Now imagine you’re face-to-face with your best friend. Would you say things like that to him? Or would you have compassion and try to encourage him to keep trying? The golden rule here is to talk to yourself the same way you would speak to a close friend.
At a basic level, mindfulness means becoming more aware of your thoughts, feelings, and behaviors. Many addiction recovery centers employ Cognitive Behavioral Therapy (CBT) to combat the negative thinking that leads to negative emotions and behaviors.
CBT techniques teach you to identify, challenge, and change these thought patterns. For example, you make a mistake at work, and your mind automatically jumps to “I can’t do anything right.” That thought, in turn, leaves you feeling helpless and depressed, which then may turn into a trigger for going home and downing a bottle of Scotch.
Instead, with CBT, you first identify the specific problem: The report you filed was incorrect because you didn’t fully understand the task. You challenge the cognitive distortion that you can’t do anything right by listing everything you do well at work. You acknowledge that this was an isolated incident and didn’t reflect your entire work history.

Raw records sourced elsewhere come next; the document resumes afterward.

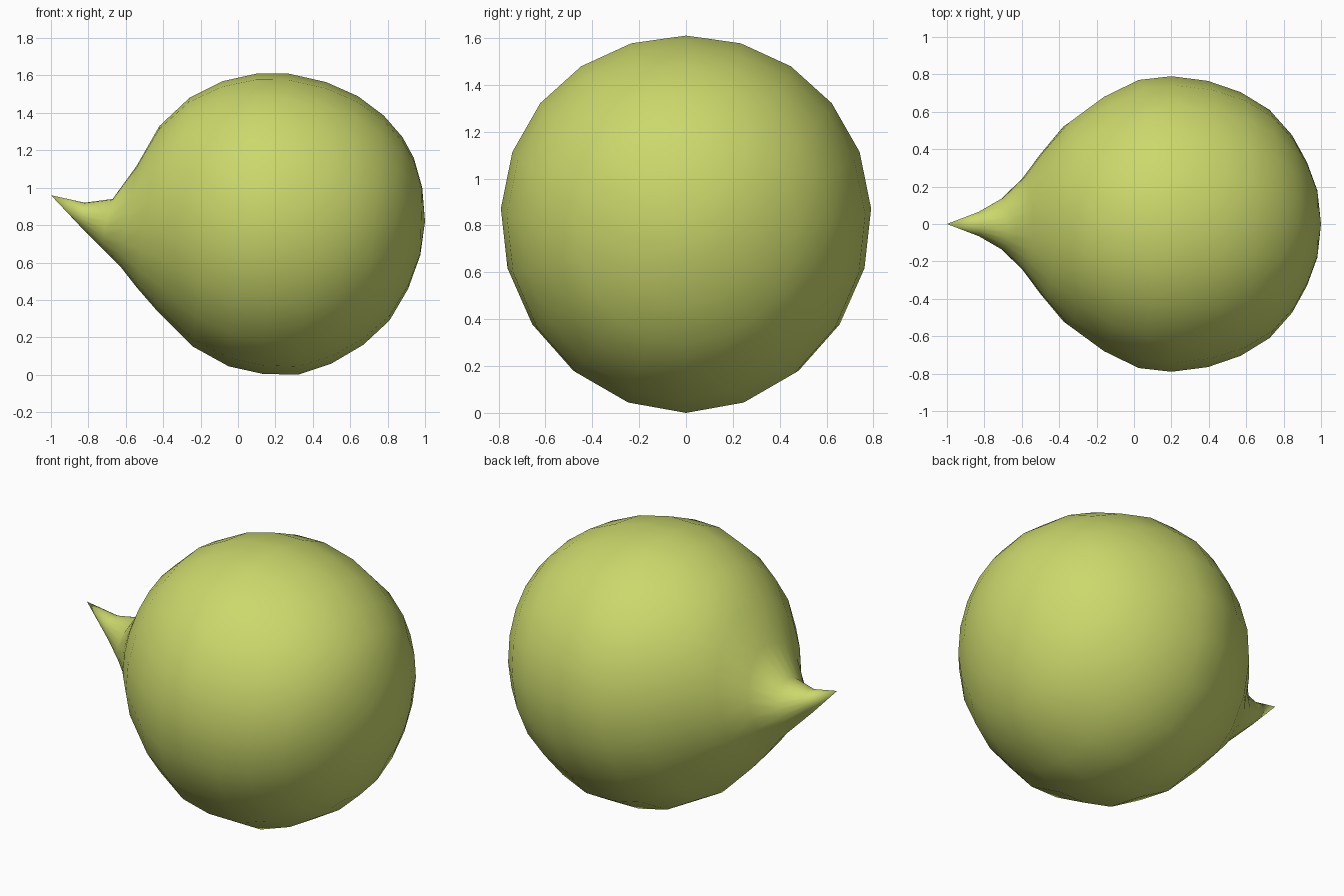
import bpy, bmesh
from math import sin, cos, pi

if "Cube" in bpy.data.objects:
    bpy.data.objects.remove(bpy.data.objects["Cube"])

SEGMENTS = 20

# Each tilted ring: top x, top z, bottom x, bottom z, half width
RINGS = [
    (-0.82, 0.92, -0.84, 0.79, 0.065),
    (-0.67, 0.94, -0.73, 0.68, 0.14),
    (-0.54, 1.12, -0.63, 0.58, 0.25),
    (-0.42, 1.33, -0.54, 0.465, 0.39),
    (-0.26, 1.48, -0.44, 0.35, 0.54),
    (-0.08, 1.57, -0.24, 0.15, 0.68),
    (0.10, 1.61, -0.05, 0.045, 0.77),
    (0.27, 1.61, 0.13, 0.005, 0.79),
    (0.47, 1.565, 0.32, 0.0, 0.765),
    (0.64, 1.49, 0.50, 0.06, 0.705),
    (0.78, 1.385, 0.67, 0.16, 0.61),
    (0.88, 1.27, 0.81, 0.29, 0.475),
    (0.94, 1.16, 0.91, 0.46, 0.33),
    (0.985, 1.0, 0.975, 0.64, 0.18),
]
TIP = (-1.0, 0, 0.96)
POLE = (1.0, 0, 0.82)


def ring_points(tx, tz, bx, bz, width):
    cx, cz = (tx + bx) / 2, (tz + bz) / 2
    hx, hz = (tx - bx) / 2, (tz - bz) / 2
    pts = []
    for i in range(SEGMENTS):
        a = 2 * pi * i / SEGMENTS
        c, s = cos(a), sin(a)
        # sides bow slightly upward, lower half a little wider
        pts.append((cx + hx * c,
                    width * s * (1 - 0.045 * c),
                    cz + hz * c + 0.08 * hz * s * s))
    return pts


# Round body drawn out into a pointed tail
bm = bmesh.new()
loops = [[bm.verts.new(p) for p in ring_points(*r)] for r in RINGS]
tip, pole = bm.verts.new(TIP), bm.verts.new(POLE)
for i in range(SEGMENTS):
    j = (i + 1) % SEGMENTS
    bm.faces.new((tip, loops[0][j], loops[0][i]))
    for a, b in zip(loops, loops[1:]):
        bm.faces.new((a[i], a[j], b[j], b[i]))
    bm.faces.new((loops[-1][i], loops[-1][j], pole))
bmesh.ops.recalc_face_normals(bm, faces=bm.faces)
for f in bm.faces:
    f.smooth = True

mesh = bpy.data.meshes.new("round_body")
bm.to_mesh(mesh)
bm.free()
body = bpy.data.objects.new("round_body", mesh)
bpy.context.collection.objects.link(body)

# Yellow-green skin
mat = bpy.data.materials.new("yellow_green")
mat.diffuse_color = (0.60, 0.69, 0.15, 1)
mat.use_nodes = True
mat.node_tree.nodes["Principled BSDF"].inputs["Base Color"].default_value = mat.diffuse_color
mesh.materials.append(mat)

Now you change that original negative thought to something positive, like, “I didn’t do this task correctly, but I’m smart and a quick learner, and with additional training, I can do it right next time.” The feelings that follow thus turn from despair and self-loathing to hopefulness and optimism. You are empowered to speak candidly with your boss about the mistake and how additional training will help improve your skills in this area.

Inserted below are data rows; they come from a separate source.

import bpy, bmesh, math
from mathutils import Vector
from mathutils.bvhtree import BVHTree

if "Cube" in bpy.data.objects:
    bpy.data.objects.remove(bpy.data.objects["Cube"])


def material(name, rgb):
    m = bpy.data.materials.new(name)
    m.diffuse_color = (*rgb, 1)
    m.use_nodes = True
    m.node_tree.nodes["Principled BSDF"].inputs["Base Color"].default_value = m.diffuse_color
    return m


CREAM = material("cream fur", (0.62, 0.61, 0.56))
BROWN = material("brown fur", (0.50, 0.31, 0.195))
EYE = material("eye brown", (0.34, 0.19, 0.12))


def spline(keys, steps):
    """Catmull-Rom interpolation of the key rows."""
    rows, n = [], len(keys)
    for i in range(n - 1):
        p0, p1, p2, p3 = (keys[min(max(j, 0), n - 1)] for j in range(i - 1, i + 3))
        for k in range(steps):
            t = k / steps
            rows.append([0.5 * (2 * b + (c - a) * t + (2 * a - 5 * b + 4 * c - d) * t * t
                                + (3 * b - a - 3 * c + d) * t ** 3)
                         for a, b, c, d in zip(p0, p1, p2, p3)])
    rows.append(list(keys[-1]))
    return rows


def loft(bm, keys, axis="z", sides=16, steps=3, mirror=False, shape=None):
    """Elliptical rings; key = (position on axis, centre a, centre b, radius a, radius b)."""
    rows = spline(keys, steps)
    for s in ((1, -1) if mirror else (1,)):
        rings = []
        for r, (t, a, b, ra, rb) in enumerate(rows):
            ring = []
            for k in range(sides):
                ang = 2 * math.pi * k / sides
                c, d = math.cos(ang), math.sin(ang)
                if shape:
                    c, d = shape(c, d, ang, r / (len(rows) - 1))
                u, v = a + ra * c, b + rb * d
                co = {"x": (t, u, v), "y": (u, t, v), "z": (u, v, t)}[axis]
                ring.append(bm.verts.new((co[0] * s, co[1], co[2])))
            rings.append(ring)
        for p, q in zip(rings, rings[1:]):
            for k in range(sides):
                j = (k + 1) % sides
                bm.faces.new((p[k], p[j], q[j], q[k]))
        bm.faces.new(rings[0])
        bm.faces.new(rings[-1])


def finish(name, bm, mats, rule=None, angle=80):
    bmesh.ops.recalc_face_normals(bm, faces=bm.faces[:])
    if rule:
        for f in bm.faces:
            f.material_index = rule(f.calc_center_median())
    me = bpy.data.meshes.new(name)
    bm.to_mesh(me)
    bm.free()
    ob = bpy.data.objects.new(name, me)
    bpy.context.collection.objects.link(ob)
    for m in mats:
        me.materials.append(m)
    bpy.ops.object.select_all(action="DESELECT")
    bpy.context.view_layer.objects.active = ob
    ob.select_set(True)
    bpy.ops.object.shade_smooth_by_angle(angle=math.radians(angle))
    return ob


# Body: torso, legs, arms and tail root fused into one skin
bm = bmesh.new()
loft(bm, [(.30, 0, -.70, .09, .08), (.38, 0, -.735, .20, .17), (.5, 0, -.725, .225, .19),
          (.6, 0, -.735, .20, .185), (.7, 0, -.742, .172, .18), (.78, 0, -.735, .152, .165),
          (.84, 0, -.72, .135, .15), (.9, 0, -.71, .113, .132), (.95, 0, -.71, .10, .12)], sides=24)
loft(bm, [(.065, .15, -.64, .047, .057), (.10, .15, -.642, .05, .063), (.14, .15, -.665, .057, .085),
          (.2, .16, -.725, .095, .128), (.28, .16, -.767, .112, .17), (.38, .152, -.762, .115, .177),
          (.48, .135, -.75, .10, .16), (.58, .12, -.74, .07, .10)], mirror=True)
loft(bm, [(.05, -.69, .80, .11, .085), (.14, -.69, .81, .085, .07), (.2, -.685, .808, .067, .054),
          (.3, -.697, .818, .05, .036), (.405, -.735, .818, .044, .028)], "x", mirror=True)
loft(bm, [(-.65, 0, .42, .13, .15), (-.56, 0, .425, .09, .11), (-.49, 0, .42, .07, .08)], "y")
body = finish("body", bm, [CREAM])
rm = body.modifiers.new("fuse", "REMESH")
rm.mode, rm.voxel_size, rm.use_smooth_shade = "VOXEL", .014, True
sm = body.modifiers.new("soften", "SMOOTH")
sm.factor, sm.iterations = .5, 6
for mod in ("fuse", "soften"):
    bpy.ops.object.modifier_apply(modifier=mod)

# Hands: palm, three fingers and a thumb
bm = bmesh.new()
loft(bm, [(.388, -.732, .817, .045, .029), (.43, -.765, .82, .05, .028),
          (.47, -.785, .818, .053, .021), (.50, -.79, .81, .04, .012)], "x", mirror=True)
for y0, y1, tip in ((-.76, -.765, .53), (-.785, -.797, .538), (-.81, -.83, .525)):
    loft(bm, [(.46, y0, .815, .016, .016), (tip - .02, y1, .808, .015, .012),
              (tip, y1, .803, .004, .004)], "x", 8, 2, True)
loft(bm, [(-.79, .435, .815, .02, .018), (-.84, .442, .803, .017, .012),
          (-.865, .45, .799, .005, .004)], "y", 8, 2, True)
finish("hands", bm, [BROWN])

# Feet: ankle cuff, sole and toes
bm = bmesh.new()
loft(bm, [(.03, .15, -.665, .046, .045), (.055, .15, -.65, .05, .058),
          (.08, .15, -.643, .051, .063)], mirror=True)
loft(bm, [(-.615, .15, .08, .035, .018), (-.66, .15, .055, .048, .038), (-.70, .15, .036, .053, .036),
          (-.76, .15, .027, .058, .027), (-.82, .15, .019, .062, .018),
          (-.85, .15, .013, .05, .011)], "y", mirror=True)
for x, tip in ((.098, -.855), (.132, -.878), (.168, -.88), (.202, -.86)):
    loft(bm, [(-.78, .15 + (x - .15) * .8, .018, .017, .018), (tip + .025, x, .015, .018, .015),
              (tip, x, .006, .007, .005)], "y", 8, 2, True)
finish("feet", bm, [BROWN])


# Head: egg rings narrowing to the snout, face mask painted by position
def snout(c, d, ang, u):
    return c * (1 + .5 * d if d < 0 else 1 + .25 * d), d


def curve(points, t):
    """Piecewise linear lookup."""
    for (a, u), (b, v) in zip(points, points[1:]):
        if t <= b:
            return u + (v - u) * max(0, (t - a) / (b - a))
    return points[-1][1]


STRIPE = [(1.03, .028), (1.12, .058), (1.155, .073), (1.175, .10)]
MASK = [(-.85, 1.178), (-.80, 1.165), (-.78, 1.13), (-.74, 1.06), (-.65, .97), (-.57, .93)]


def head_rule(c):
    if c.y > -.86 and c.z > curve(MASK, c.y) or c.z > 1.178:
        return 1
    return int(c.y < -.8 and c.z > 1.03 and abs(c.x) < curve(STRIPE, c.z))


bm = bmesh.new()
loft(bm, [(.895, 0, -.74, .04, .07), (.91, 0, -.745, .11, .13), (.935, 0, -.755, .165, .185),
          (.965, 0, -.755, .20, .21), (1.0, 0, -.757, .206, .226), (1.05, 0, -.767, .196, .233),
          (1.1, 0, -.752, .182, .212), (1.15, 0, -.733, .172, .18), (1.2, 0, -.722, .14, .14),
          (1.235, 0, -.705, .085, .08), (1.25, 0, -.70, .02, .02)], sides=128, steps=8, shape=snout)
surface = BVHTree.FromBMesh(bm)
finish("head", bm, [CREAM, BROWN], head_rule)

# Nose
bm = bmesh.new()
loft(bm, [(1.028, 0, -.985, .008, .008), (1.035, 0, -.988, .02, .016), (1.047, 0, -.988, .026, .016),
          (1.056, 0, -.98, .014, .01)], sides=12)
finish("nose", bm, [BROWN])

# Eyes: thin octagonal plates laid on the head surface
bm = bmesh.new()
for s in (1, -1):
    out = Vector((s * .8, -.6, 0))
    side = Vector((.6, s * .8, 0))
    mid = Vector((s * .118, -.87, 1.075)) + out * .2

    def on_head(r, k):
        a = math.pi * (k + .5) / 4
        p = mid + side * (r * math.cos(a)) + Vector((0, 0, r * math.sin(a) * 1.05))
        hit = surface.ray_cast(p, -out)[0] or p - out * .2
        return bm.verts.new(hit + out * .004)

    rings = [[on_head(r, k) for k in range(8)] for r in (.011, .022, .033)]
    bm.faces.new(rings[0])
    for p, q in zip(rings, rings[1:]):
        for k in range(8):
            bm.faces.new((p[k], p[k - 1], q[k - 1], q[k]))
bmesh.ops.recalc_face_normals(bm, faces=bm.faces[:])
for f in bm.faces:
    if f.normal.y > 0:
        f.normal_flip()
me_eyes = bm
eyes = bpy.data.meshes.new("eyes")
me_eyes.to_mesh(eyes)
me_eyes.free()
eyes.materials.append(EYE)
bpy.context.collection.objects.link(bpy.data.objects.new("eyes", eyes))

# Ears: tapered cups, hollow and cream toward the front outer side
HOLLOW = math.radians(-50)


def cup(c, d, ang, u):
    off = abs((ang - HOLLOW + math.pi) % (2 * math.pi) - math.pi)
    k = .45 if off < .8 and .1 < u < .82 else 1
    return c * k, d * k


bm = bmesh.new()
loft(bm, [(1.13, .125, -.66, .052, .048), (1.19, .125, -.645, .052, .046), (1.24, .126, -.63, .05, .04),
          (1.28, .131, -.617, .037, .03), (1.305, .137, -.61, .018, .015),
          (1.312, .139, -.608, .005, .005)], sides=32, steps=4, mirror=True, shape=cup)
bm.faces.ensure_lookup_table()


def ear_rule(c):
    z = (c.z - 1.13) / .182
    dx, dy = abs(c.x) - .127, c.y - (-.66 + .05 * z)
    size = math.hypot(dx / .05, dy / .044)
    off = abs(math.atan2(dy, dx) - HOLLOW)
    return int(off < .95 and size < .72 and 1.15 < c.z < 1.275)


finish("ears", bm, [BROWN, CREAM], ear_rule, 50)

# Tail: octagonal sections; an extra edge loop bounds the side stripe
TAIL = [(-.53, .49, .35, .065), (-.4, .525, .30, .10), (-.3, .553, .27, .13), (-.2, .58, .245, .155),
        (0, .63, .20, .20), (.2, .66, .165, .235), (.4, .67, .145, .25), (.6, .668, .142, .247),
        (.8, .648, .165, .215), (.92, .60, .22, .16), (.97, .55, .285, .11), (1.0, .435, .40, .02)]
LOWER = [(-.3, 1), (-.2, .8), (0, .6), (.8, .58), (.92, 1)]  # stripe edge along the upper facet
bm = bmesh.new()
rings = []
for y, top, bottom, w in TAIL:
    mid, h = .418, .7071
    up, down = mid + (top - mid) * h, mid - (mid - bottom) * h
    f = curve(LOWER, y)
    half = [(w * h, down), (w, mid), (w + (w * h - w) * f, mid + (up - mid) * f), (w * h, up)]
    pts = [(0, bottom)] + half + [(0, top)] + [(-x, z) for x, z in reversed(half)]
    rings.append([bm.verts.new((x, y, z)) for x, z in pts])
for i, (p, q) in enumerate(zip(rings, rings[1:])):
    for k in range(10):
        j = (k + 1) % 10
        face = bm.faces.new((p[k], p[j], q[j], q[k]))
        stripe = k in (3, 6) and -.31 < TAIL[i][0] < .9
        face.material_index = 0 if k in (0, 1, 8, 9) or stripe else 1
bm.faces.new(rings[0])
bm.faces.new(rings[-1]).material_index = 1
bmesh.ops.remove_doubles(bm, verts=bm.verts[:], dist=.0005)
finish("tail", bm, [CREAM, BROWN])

Learn to Forgive Yourself
Forgiving yourself does not mean justifying bad behavior. Own up to your mistakes – your drug abuse did ruin your relationship with your spouse; stealing that money from your parents to buy liquor was wrong. None of us are perfect; we each make daily mistakes, many small ones and sometimes several big ones.
We seek forgiveness by acknowledging those shortcomings and making amends for them the best we can. However, the person we often struggle the most with forgiving is ourselves. This is not an easy task, as the shame of our past continually reminds us that we ‘can’t’ ever really let go of all the bad we have done.
At Renaissance Ranch, we feel this is a crucial point in the recovery process where the value of faith-based drug rehab is immeasurable. When we believe that we have a loving creator who can heal us from our misdeeds and make us whole again, we can move forward with confidence that the shame of our substance abuse is forever left in the past.
Developing self-empathy takes effort and practice, and it will make all the difference in creating a successful and lasting recovery from addiction. If you want to know more about our Christian-based treatment centers in Utah and Idaho, please call us at 855-736-7262.